## WORK REQUIRED
There is material below. Print exactly the lines starting at the line with "-.15, .20)], n=20, power=2.1)" and ending at the line with "mid = [(Vector(p)", ends included, and no others.

## RECORDS PROVIDED
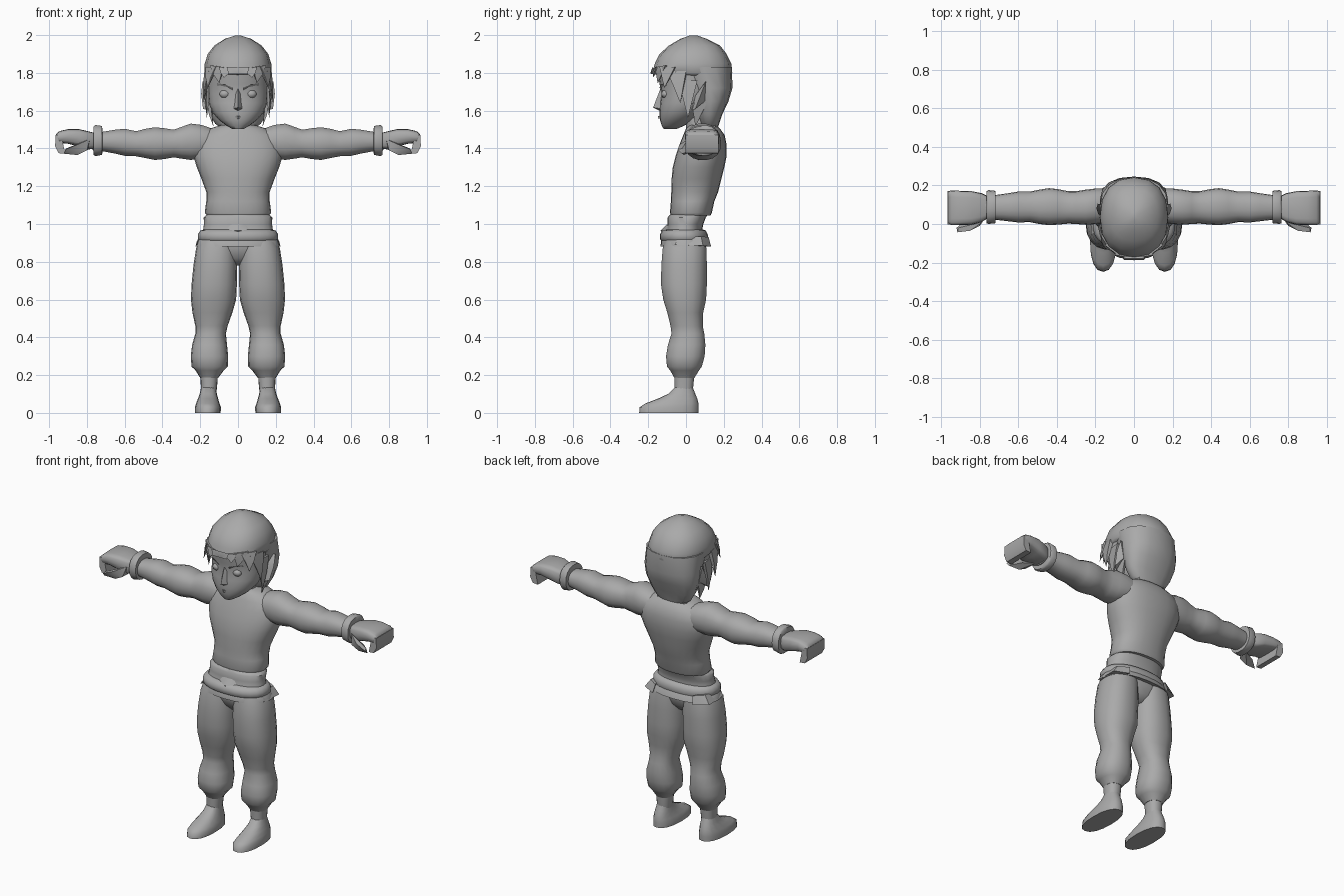
import bpy, bmesh, math
from mathutils import Vector

grey = bpy.data.materials.new("plain grey")
grey.diffuse_color = (0.4, 0.4, 0.4, 1)


def finish(name, bm, mirror=False, angle=50):
    bmesh.ops.recalc_face_normals(bm, faces=bm.faces)
    me = bpy.data.meshes.new(name)
    bm.to_mesh(me)
    bm.free()
    me.materials.append(grey)
    ob = bpy.data.objects.new(name, me)
    bpy.context.collection.objects.link(ob)
    bpy.ops.object.select_all(action='DESELECT')
    ob.select_set(True)
    bpy.context.view_layer.objects.active = ob
    bpy.ops.object.shade_smooth_by_angle(angle=math.radians(angle))
    if mirror:
        m = ob.modifiers.new("mirror", 'MIRROR')
        m.use_clip = False
        m.use_mirror_merge = False
    return ob


def loft(name, axis, rings, n=18, power=2.3, mirror=False, angle=50):
    """Rings are (position on axis, a min, a max, b min, b max)."""
    bm = bmesh.new()
    loops = []
    for t, a0, a1, b0, b1 in rings:
        loop = []
        for i in range(n):
            w = 2 * math.pi * i / n
            c, s = math.cos(w), math.sin(w)
            a = (a0 + a1) / 2 + (a1 - a0) / 2 * math.copysign(abs(c) ** (2 / power), c)
            b = (b0 + b1) / 2 + (b1 - b0) / 2 * math.copysign(abs(s) ** (2 / power), s)
            loop.append(bm.verts.new((a, b, t) if axis == 'z' else (t, a, b)))
        loops.append(loop)
    for p, q in zip(loops, loops[1:]):
        for i in range(n):
            j = (i + 1) % n
            bm.faces.new((p[i], p[j], q[j], q[i]))
    bm.faces.new(loops[0])
    bm.faces.new(loops[-1])
    return finish(name, bm, mirror, angle)


def hull(name, points, mirror=False, angle=40):
    bm = bmesh.new()
    for p in points:
        bm.verts.new(p)
    bmesh.ops.convex_hull(bm, input=bm.verts)
    return finish(name, bm, mirror, angle)


def ball(name, centre, size, mirror=False):
    bm = bmesh.new()
    bmesh.ops.create_uvsphere(bm, u_segments=14, v_segments=9, radius=1)
    for v in bm.verts:
        v.co = Vector([c + s * k for c, s, k in zip(centre, size, v.co)])
    return finish(name, bm, mirror)


def sym(z, rx, y0, y1):
    return (z, -rx, rx, y0, y1)


# Torso with shirt hem
loft("shirt", 'z', [
    sym(1.045, .165, -.08, .13), sym(1.06, .176, -.085, .137), sym(1.12, .168, -.08, .15),
    sym(1.17, .168, -.078, .17), sym(1.24, .194, -.076, .188), sym(1.30, .218, -.07, .203),
    sym(1.36, .236, -.055, .215), sym(1.42, .235, -.035, .215), sym(1.47, .21, -.015, .205),
    sym(1.505, .15, .0, .18), sym(1.525, .085, .015, .155)], n=24)
loft("neck", 'z', [sym(1.45, .08, .0, .15), sym(1.54, .068, .0, .135), sym(1.62, .07, -.02, .13)])

# Waist wrap, sash and hips
loft("waist_wrap", 'z', [
    sym(1.05, .165, -.085, .115), sym(1.035, .182, -.097, .105), sym(1.0, .18, -.097, .092),
    sym(.98, .183, -.10, .088), sym(.94, .19, -.11, .09)], n=24)
loft("sash", 'z', [
    sym(.972, .175, -.10, .085), sym(.965, .20, -.125, .105), sym(.945, .213, -.138, .115),
    sym(.92, .213, -.138, .118), sym(.905, .20, -.125, .11)], n=24)
loft("sash_skirt", 'z', [
    sym(.935, .20, -.12, .105), sym(.91, .218, -.132, .122), sym(.882, .225, -.135, .132),
    sym(.89, .20, -.115, .11)], n=24)
hull("sash_corner", [(.19, .08, .935), (.20, -.04, .93), (.225, .09, .885), (.222, -.06, .89),
                     (.13, .12, .93), (.14, .133, .88)], mirror=True)
hull("sash_knot", [(-.03, -.10, 1.0), (.03, -.10, 1.0), (-.09, -.085, .965), (.09, -.085, .965),
                   (0, -.135, .965), (0, -.12, .95)])
loft("hips", 'z', [
    sym(.93, .19, -.11, .10), sym(.87, .185, -.11, .10), sym(.82, .12, -.09, .085),
    sym(.78, .05, -.05, .05)])

# Trousers, ankles and shoes
loft("trouser_leg", 'z', [
    (.92, .01, .20, -.11, .10), (.87, .006, .222, -.125, .11), (.78, .004, .236, -.132, .112),
    (.68, .006, .246, -.134, .112), (.60, .010, .249, -.122, .108), (.53, .03, .241, -.10, .092),
    (.46, .055, .226, -.083, .09), (.42, .064, .226, -.078, .098), (.36, .058, .243, -.097, .104),
    (.30, .052, .25, -.107, .10), (.245, .054, .246, -.102, .085), (.225, .075, .225, -.085, .07),
    (.185, .105, .20, -.062, .045)], mirror=True)
loft("ankle", 'z', [
    (.23, .105, .205, -.065, .045), (.17, .108, .198, -.062, .042), (.10, .115, .195, -.06, .035)],
    mirror=True)
loft("shoe", 'z', [
    (0, .092, .228, -.248, .066), (.03, .09, .228, -.245, .067), (.05, .098, .222, -.215, .066),
    (.075, .105, .212, -.15, .06), (.10, .112, .203, -.095, .05), (.135, .116, .195, -.06, .036)],
    n=16, mirror=True)

# Arms: sleeve, wristband and fist
loft("arm", 'x', [
    (.12, .02, .18, 1.36, 1.50), (.19, .0, .185, 1.345, 1.525), (.25, -.004, .178, 1.338, 1.533),
    (.30, .0, .17, 1.345, 1.515), (.34, .002, .17, 1.352, 1.50), (.39, -.003, .18, 1.343, 1.508),
    (.44, -.006, .186, 1.338, 1.513), (.49, .0, .178, 1.348, 1.505), (.54, .01, .168, 1.358, 1.492),
    (.60, .008, .168, 1.36, 1.505), (.65, .014, .16, 1.372, 1.50), (.72, .022, .15, 1.385, 1.488),
    (.77, .03, .145, 1.39, 1.485)], mirror=True)
loft("wristband", 'x', [
    (.718, .02, .15, 1.385, 1.49), (.719, .004, .172, 1.365, 1.52), (.755, .0, .176, 1.358, 1.525),
    (.764, .004, .17, 1.365, 1.518), (.765, .03, .145, 1.39, 1.485)], mirror=True)
loft("hand", 'x', [
    (.75, .035, .14, 1.40, 1.48), (.79, .01, .16, 1.395, 1.49), (.84, -.004, .17, 1.41, 1.502),
    (.90, -.006, .172, 1.425, 1.502), (.945, -.006, .174, 1.428, 1.492), (.964, .0, .17, 1.44, 1.475)],
    power=4, n=16, mirror=True)
hull("folded_fingers", [(x, y, z) for y in (-.002, .172) for x, z in
                        ((.935, 1.47), (.966, 1.47), (.968, 1.41), (.95, 1.375), (.915, 1.372), (.94, 1.41))],
     mirror=True)
hull("thumb", [(.785, .01, 1.45), (.785, .06, 1.40), (.80, -.01, 1.39), (.85, -.035, 1.42),
               (.85, -.01, 1.365), (.86, .03, 1.39), (.915, -.043, 1.395), (.92, -.02, 1.372),
               (.91, -.02, 1.40)], mirror=True)

# Face
loft("face", 'z', [
    sym(1.503, .03, -.118, -.05), sym(1.52, .06, -.128, -.01), sym(1.55, .10, -.138, .04),
    sym(1.59, .135, -.14, .09), sym(1.64, .155, -.138, .13), sym(1.69, .16, -.13, .16),
    sym(1.74, .162, -.14, .18), sym(1.82, .165, -.15, .20)], n=20, power=2.1)
hull("nose", [(0, -.13, 1.73), (0, -.174, 1.617), (.026, -.13, 1.61), (-.026, -.13, 1.61),
              (0, -.13, 1.595), (.015, -.12, 1.70), (-.015, -.12, 1.70)])
hull("lips", [(.03, -.125, 1.568), (-.03, -.125, 1.568), (0, -.15, 1.573), (0, -.145, 1.556)])
ball("eye", (.07, -.108, 1.688), (.028, .022, .022), mirror=True)
hull("eyebrow", [(.03, -.14, 1.722), (.03, -.13, 1.71), (.11, -.108, 1.745), (.11, -.10, 1.732),
                 (.07, -.135, 1.74)], mirror=True)
hull("ear", [(.155, .03, 1.60), (.16, .05, 1.68), (.165, .10, 1.75), (.188, .105, 1.755),
             (.195, .08, 1.69), (.185, .05, 1.61), (.16, .10, 1.65)], mirror=True)

# Hair: cap, back and loose locks
loft("hair_cap", 'z', [
    sym(1.785, .165, -.13, .235), sym(1.80, .178, -.178, .245), sym(1.85, .176, -.165, .24),
    sym(1.90, .16, -.14, .215), sym(1.945, .125, -.09, .18), sym(1.98, .07, -.03, .11),
    sym(1.998, .015, .02, .06)], n=16)
loft("hair_back", 'z', [
    sym(1.83, .176, -.06, .243), sym(1.72, .176, .01, .246), sym(1.65, .17, .04, .225),
    sym(1.58, .15, .06, .192), sym(1.53, .12, .075, .175), sym(1.50, .08, .09, .165)], n=16)

# Each lock is a flat tapered blade from a root edge to a tip
locks = [
    ((.02, -.175, 1.82), (.10, -.16, 1.83), (.075, -.175, 1.775)),
    ((.08, -.165, 1.83), (.15, -.11, 1.84), (.10, -.15, 1.745)),
    ((.12, -.14, 1.83), (.172, -.06, 1.83), (.16, -.115, 1.72)),
    ((.155, -.10, 1.81), (.178, .0, 1.81), (.183, -.03, 1.64)),
    ((.16, -.04, 1.76), (.175, .06, 1.76), (.165, .01, 1.56)),
    ((.165, .03, 1.64), (.16, .11, 1.64), (.13, .05, 1.515)),
    ((.13, .09, 1.60), (.08, .17, 1.60), (.09, .15, 1.485)),
]
for k, (a, b, tip) in enumerate(locks):
    inner = [Vector((p[0] * .88, (p[1] - .05) * .88 + .05, p[2])) for p in (a, b)]
    mid = [(Vector(p) + Vector(tip)) / 2 + Vector((.006, 0, 0)) for p in (a, b)]
    hull("hair_lock_%d" % (k + 1), [a, b, tip] + inner + mid, mirror=True)
hull("fringe_centre", [(-.06, -.178, 1.83), (.06, -.178, 1.83), (-.05, -.186, 1.795),
                       (.05, -.186, 1.795), (0, -.13, 1.79), (0, -.188, 1.80)])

## RESPONSE FOR THIS EXERCISE
    sym(1.74, .162, -.14, .18), sym(1.82, .165, -.15, .20)], n=20, power=2.1)
hull("nose", [(0, -.13, 1.73), (0, -.174, 1.617), (.026, -.13, 1.61), (-.026, -.13, 1.61),
              (0, -.13, 1.595), (.015, -.12, 1.70), (-.015, -.12, 1.70)])
hull("lips", [(.03, -.125, 1.568), (-.03, -.125, 1.568), (0, -.15, 1.573), (0, -.145, 1.556)])
ball("eye", (.07, -.108, 1.688), (.028, .022, .022), mirror=True)
hull("eyebrow", [(.03, -.14, 1.722), (.03, -.13, 1.71), (.11, -.108, 1.745), (.11, -.10, 1.732),
                 (.07, -.135, 1.74)], mirror=True)
hull("ear", [(.155, .03, 1.60), (.16, .05, 1.68), (.165, .10, 1.75), (.188, .105, 1.755),
             (.195, .08, 1.69), (.185, .05, 1.61), (.16, .10, 1.65)], mirror=True)

# Hair: cap, back and loose locks
loft("hair_cap", 'z', [
    sym(1.785, .165, -.13, .235), sym(1.80, .178, -.178, .245), sym(1.85, .176, -.165, .24),
    sym(1.90, .16, -.14, .215), sym(1.945, .125, -.09, .18), sym(1.98, .07, -.03, .11),
    sym(1.998, .015, .02, .06)], n=16)
loft("hair_back", 'z', [
    sym(1.83, .176, -.06, .243), sym(1.72, .176, .01, .246), sym(1.65, .17, .04, .225),
    sym(1.58, .15, .06, .192), sym(1.53, .12, .075, .175), sym(1.50, .08, .09, .165)], n=16)

# Each lock is a flat tapered blade from a root edge to a tip
locks = [
    ((.02, -.175, 1.82), (.10, -.16, 1.83), (.075, -.175, 1.775)),
    ((.08, -.165, 1.83), (.15, -.11, 1.84), (.10, -.15, 1.745)),
    ((.12, -.14, 1.83), (.172, -.06, 1.83), (.16, -.115, 1.72)),
    ((.155, -.10, 1.81), (.178, .0, 1.81), (.183, -.03, 1.64)),
    ((.16, -.04, 1.76), (.175, .06, 1.76), (.165, .01, 1.56)),
    ((.165, .03, 1.64), (.16, .11, 1.64), (.13, .05, 1.515)),
    ((.13, .09, 1.60), (.08, .17, 1.60), (.09, .15, 1.485)),
]
for k, (a, b, tip) in enumerate(locks):
    inner = [Vector((p[0] * .88, (p[1] - .05) * .88 + .05, p[2])) for p in (a, b)]
    mid = [(Vector(p) + Vector(tip)) / 2 + Vector((.006, 0, 0)) for p in (a, b)]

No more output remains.